Many banks and lenders offer cosigners the opportunity to be released from a private student loan, but borrowers need to be sure the option is available before consummating the loan. Those that do offer this escape clause typically require borrowers to make a minimum number of consecutive, on-time payments (usually between 24 and 48 months). Borrowers must also provide evidence that they have sufficient monthly income to cover the payments, and generally must submit to another credit check. Most lenders provide a form that must be completed, as well. If a borrower already has a taken a loan that was cosigned by another individual, he/she will need to contact the loan’s service to find out if obtaining a release for the cosigner is an available option and, if so, what steps need to be taken for the cosigner to be removed from the loan.
For those who do not have the option of obtaining a cosigner release, refinancing or consolidating their loans may be the only way to remove a cosigner from his/her obligation. Borrowers will need to have a good credit history, stable employment, and enough income to cover the monthly payments on their own in order to refinance or consolidate their loans. Basically, this allows borrowers to pay off their previous debt and releases cosigners from any further obligation. The original loan will, however, remain on the cosigner’s credit history, but will indicate that the loan is closed and paid in full.

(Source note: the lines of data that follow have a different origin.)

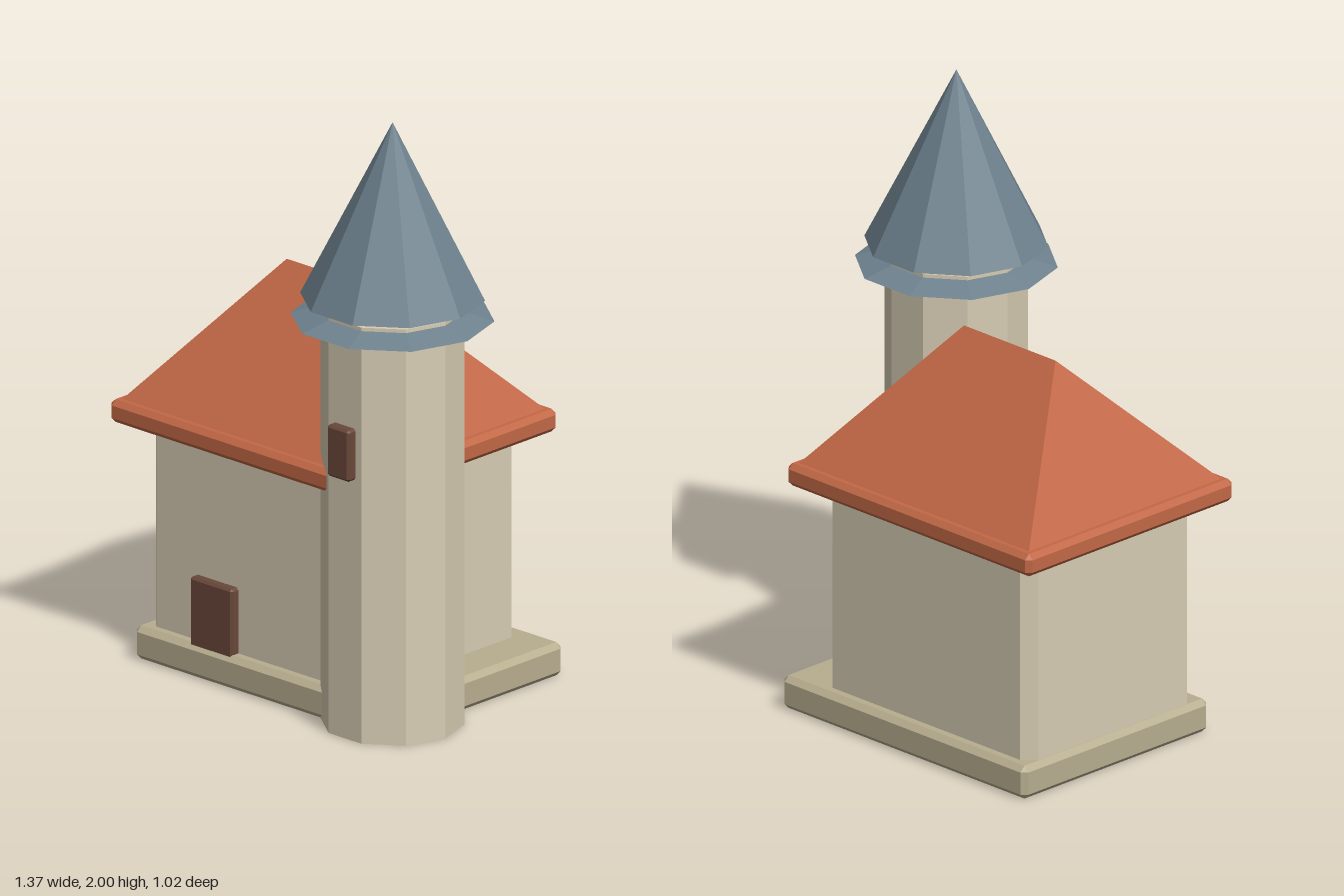
import * as THREE from 'three';
import { ConvexGeometry } from 'three/addons/geometries/ConvexGeometry.js';

const flat = (name, color) => {
  const m = new THREE.MeshStandardMaterial({ color });
  m.name = name;
  m.flatShading = true;
  return m;
};

// Box given by its extents, with every edge and corner chamfered by c
function chamferBox(x0, x1, y0, y1, z0, z1, c) {
  const pts = [];
  for (const [x, dx] of [[x0, c], [x1, -c]])
    for (const [y, dy] of [[y0, c], [y1, -c]])
      for (const [z, dz] of [[z0, c], [z1, -c]])
        pts.push(
          new THREE.Vector3(x, y + dy, z + dz),
          new THREE.Vector3(x + dx, y, z + dz),
          new THREE.Vector3(x + dx, y + dy, z)
        );
  return new ConvexGeometry(pts);
}

export function createModel() {
  const group = new THREE.Group();
  const plaster = flat('plaster', 0xd6ccb2);
  const stone = flat('stone', 0xb8ae8f);
  const tile = flat('roof tile', 0xc26846);
  const slate = flat('slate', 0x6e828e);
  const wood = flat('dark wood', 0x694839);

  const add = (name, geometry, material) => {
    const mesh = new THREE.Mesh(geometry, material);
    mesh.name = name;
    group.add(mesh);
    return mesh;
  };

  // House body
  add('plinth', chamferBox(-0.62, 0.465, 0, 0.111, -0.47, 0.35, 0.018), stone);
  add('walls', chamferBox(-0.6, 0.316, 0.05, 0.84, -0.428, 0.308, 0.041), plaster);
  add('eaves', chamferBox(-0.685, 0.4, 0.786, 0.862, -0.515, 0.396, 0.017), tile);

  // Hipped roof: rectangular base rising to a short ridge
  const hip = [[-0.345, 1.295, -0.06], [0.062, 1.295, -0.06]];
  for (const x of [-0.654, 0.369])
    for (const z of [-0.484, 0.364]) hip.push([x, 0.861, z]);
  add('hippedRoof', new ConvexGeometry(hip.map(p => new THREE.Vector3(...p))), tile);

  // Ten-sided tower with a shallow eave and a steep spire
  const tower = (name, rTop, rBottom, y0, y1, material) => {
    const g = new THREE.CylinderGeometry(rTop, rBottom, y1 - y0, 10);
    g.rotateY(Math.PI / 2);
    add(name, g, material).position.set(0.358, (y0 + y1) / 2, 0.2);
  };
  tower('towerShaft', 0.228, 0.228, 0, 1.39, plaster);
  tower('towerEave', 0, 0.322, 1.35, 1.447, slate);
  tower('spire', 0, 0.292, 1.418, 2, slate);

  // Openings
  add('door', chamferBox(-0.388, -0.205, 0.08, 0.33, 0.29, 0.338, 0.008), wood);
  add('towerWindow', chamferBox(0.308, 0.404, 0.873, 1.045, 0.4, 0.449, 0.008), wood);

  return group;
}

If neither of these options is available, cosigners should do their best to ensure payments are being made on time until the debt is paid in full. This may require them to even pitch in now and then, but it’s better than finding out that their credit has been ruined due to several late payments being reported to the credit bureaus, or worse, being required to pay late fees, penalties, and collection costs because the loan went into default status.